--- START ---

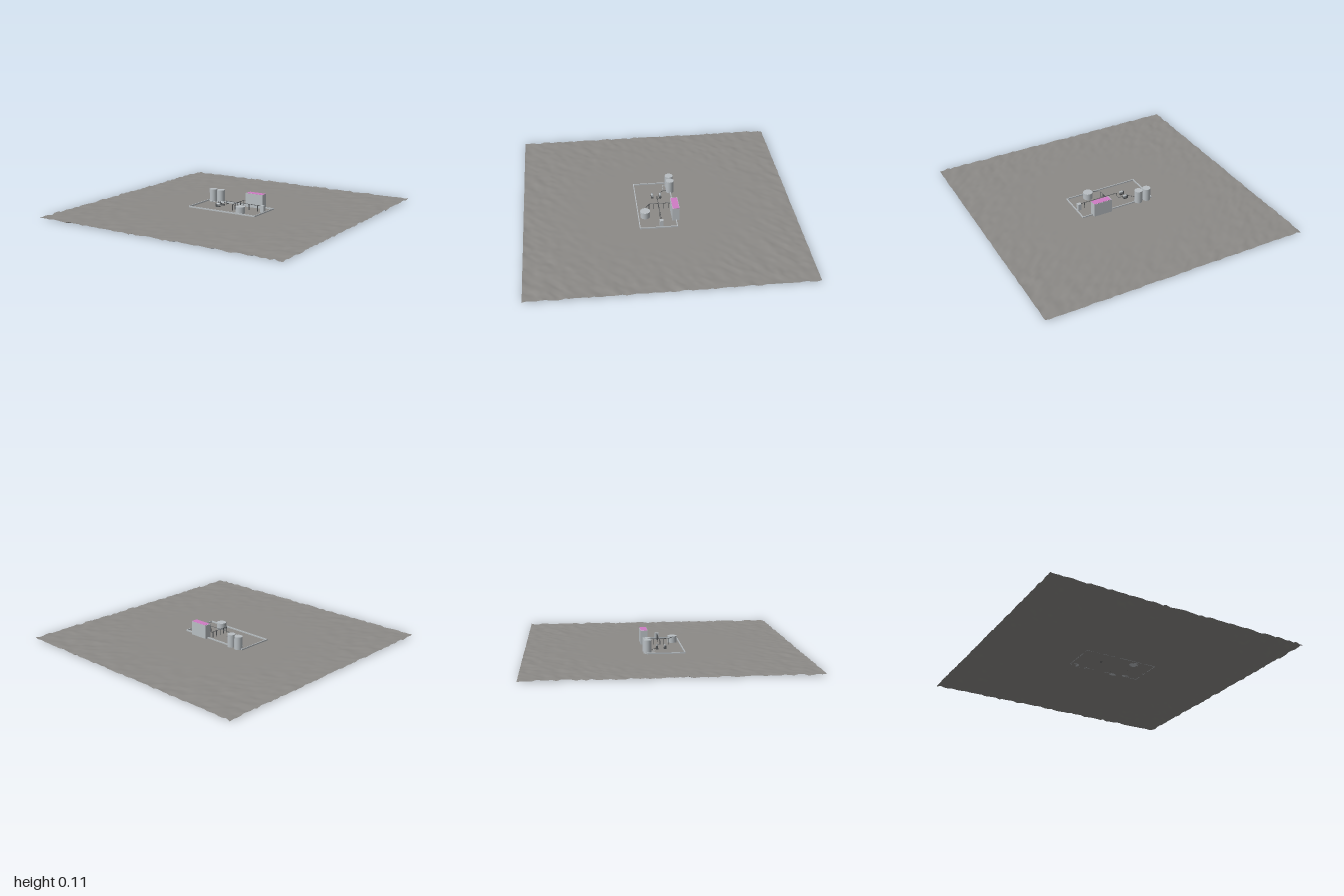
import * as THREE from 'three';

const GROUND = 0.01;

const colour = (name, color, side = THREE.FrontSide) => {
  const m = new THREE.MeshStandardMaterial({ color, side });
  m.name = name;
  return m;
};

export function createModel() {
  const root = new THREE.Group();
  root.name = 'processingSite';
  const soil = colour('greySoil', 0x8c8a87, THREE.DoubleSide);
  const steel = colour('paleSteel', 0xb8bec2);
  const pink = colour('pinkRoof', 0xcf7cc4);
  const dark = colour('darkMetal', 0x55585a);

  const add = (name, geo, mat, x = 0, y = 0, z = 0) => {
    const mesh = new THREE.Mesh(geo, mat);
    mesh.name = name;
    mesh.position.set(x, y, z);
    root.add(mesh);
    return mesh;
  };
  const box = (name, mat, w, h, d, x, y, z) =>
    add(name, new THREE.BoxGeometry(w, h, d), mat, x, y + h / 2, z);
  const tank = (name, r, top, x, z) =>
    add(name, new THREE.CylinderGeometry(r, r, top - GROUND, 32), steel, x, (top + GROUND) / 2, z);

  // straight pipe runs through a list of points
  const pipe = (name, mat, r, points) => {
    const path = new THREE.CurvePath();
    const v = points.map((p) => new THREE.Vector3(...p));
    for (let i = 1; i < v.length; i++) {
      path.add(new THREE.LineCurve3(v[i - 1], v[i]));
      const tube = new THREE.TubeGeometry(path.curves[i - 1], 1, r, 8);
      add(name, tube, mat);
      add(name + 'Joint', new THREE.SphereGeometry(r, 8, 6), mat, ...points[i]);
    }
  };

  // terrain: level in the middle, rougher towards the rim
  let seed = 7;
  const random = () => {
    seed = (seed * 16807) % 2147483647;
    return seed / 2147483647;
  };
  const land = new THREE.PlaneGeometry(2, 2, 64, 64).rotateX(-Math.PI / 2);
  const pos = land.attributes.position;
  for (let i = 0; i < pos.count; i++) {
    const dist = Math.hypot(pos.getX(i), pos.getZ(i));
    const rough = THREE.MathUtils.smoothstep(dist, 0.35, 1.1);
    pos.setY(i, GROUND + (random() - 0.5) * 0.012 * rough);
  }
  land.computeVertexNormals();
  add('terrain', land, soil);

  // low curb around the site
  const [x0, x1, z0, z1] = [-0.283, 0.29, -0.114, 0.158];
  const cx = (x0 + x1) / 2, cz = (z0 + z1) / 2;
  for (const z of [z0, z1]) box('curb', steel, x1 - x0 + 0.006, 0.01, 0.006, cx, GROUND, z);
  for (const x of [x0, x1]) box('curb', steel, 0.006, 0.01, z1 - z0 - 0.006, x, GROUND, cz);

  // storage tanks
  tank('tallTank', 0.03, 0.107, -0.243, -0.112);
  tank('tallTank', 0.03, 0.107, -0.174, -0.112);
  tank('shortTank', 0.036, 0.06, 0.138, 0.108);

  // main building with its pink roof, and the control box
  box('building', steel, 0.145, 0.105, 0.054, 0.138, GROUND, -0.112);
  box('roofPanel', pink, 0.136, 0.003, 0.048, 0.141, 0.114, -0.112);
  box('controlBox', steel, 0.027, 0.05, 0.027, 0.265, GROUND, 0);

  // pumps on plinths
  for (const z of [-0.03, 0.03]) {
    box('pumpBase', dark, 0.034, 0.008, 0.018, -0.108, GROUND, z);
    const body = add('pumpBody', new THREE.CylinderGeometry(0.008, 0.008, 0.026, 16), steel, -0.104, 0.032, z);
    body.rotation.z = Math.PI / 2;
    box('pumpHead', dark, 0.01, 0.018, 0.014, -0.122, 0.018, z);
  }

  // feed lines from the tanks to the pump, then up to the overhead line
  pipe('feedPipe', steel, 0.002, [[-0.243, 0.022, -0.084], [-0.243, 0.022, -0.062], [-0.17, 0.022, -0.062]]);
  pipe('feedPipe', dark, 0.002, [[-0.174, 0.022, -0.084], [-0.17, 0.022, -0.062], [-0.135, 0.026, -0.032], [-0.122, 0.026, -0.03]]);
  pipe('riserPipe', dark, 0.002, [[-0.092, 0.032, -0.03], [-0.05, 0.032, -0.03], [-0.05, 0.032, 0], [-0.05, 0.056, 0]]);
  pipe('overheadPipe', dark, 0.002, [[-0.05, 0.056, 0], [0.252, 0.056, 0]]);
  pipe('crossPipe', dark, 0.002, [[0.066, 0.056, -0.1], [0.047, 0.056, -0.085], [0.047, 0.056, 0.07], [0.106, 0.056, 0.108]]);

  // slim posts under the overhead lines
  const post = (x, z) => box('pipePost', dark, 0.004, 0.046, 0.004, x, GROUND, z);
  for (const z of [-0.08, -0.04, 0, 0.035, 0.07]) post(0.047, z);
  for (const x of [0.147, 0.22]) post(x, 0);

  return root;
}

--- END ---

_TASK PROMPT_
Retype each line of the listing above word for word. Exclude the pictures.

_SOLVED EXERCISE_
import * as THREE from 'three';

const GROUND = 0.01;

const colour = (name, color, side = THREE.FrontSide) => {
  const m = new THREE.MeshStandardMaterial({ color, side });
  m.name = name;
  return m;
};

export function createModel() {
  const root = new THREE.Group();
  root.name = 'processingSite';
  const soil = colour('greySoil', 0x8c8a87, THREE.DoubleSide);
  const steel = colour('paleSteel', 0xb8bec2);
  const pink = colour('pinkRoof', 0xcf7cc4);
  const dark = colour('darkMetal', 0x55585a);

  const add = (name, geo, mat, x = 0, y = 0, z = 0) => {
    const mesh = new THREE.Mesh(geo, mat);
    mesh.name = name;
    mesh.position.set(x, y, z);
    root.add(mesh);
    return mesh;
  };
  const box = (name, mat, w, h, d, x, y, z) =>
    add(name, new THREE.BoxGeometry(w, h, d), mat, x, y + h / 2, z);
  const tank = (name, r, top, x, z) =>
    add(name, new THREE.CylinderGeometry(r, r, top - GROUND, 32), steel, x, (top + GROUND) / 2, z);

  // straight pipe runs through a list of points
  const pipe = (name, mat, r, points) => {
    const path = new THREE.CurvePath();
    const v = points.map((p) => new THREE.Vector3(...p));
    for (let i = 1; i < v.length; i++) {
      path.add(new THREE.LineCurve3(v[i - 1], v[i]));
      const tube = new THREE.TubeGeometry(path.curves[i - 1], 1, r, 8);
      add(name, tube, mat);
      add(name + 'Joint', new THREE.SphereGeometry(r, 8, 6), mat, ...points[i]);
    }
  };

  // terrain: level in the middle, rougher towards the rim
  let seed = 7;
  const random = () => {
    seed = (seed * 16807) % 2147483647;
    return seed / 2147483647;
  };
  const land = new THREE.PlaneGeometry(2, 2, 64, 64).rotateX(-Math.PI / 2);
  const pos = land.attributes.position;
  for (let i = 0; i < pos.count; i++) {
    const dist = Math.hypot(pos.getX(i), pos.getZ(i));
    const rough = THREE.MathUtils.smoothstep(dist, 0.35, 1.1);
    pos.setY(i, GROUND + (random() - 0.5) * 0.012 * rough);
  }
  land.computeVertexNormals();
  add('terrain', land, soil);

  // low curb around the site
  const [x0, x1, z0, z1] = [-0.283, 0.29, -0.114, 0.158];
  const cx = (x0 + x1) / 2, cz = (z0 + z1) / 2;
  for (const z of [z0, z1]) box('curb', steel, x1 - x0 + 0.006, 0.01, 0.006, cx, GROUND, z);
  for (const x of [x0, x1]) box('curb', steel, 0.006, 0.01, z1 - z0 - 0.006, x, GROUND, cz);

  // storage tanks
  tank('tallTank', 0.03, 0.107, -0.243, -0.112);
  tank('tallTank', 0.03, 0.107, -0.174, -0.112);
  tank('shortTank', 0.036, 0.06, 0.138, 0.108);

  // main building with its pink roof, and the control box
  box('building', steel, 0.145, 0.105, 0.054, 0.138, GROUND, -0.112);
  box('roofPanel', pink, 0.136, 0.003, 0.048, 0.141, 0.114, -0.112);
  box('controlBox', steel, 0.027, 0.05, 0.027, 0.265, GROUND, 0);

  // pumps on plinths
  for (const z of [-0.03, 0.03]) {
    box('pumpBase', dark, 0.034, 0.008, 0.018, -0.108, GROUND, z);
    const body = add('pumpBody', new THREE.CylinderGeometry(0.008, 0.008, 0.026, 16), steel, -0.104, 0.032, z);
    body.rotation.z = Math.PI / 2;
    box('pumpHead', dark, 0.01, 0.018, 0.014, -0.122, 0.018, z);
  }

  // feed lines from the tanks to the pump, then up to the overhead line
  pipe('feedPipe', steel, 0.002, [[-0.243, 0.022, -0.084], [-0.243, 0.022, -0.062], [-0.17, 0.022, -0.062]]);
  pipe('feedPipe', dark, 0.002, [[-0.174, 0.022, -0.084], [-0.17, 0.022, -0.062], [-0.135, 0.026, -0.032], [-0.122, 0.026, -0.03]]);
  pipe('riserPipe', dark, 0.002, [[-0.092, 0.032, -0.03], [-0.05, 0.032, -0.03], [-0.05, 0.032, 0], [-0.05, 0.056, 0]]);
  pipe('overheadPipe', dark, 0.002, [[-0.05, 0.056, 0], [0.252, 0.056, 0]]);
  pipe('crossPipe', dark, 0.002, [[0.066, 0.056, -0.1], [0.047, 0.056, -0.085], [0.047, 0.056, 0.07], [0.106, 0.056, 0.108]]);

  // slim posts under the overhead lines
  const post = (x, z) => box('pipePost', dark, 0.004, 0.046, 0.004, x, GROUND, z);
  for (const z of [-0.08, -0.04, 0, 0.035, 0.07]) post(0.047, z);
  for (const x of [0.147, 0.22]) post(x, 0);

  return root;
}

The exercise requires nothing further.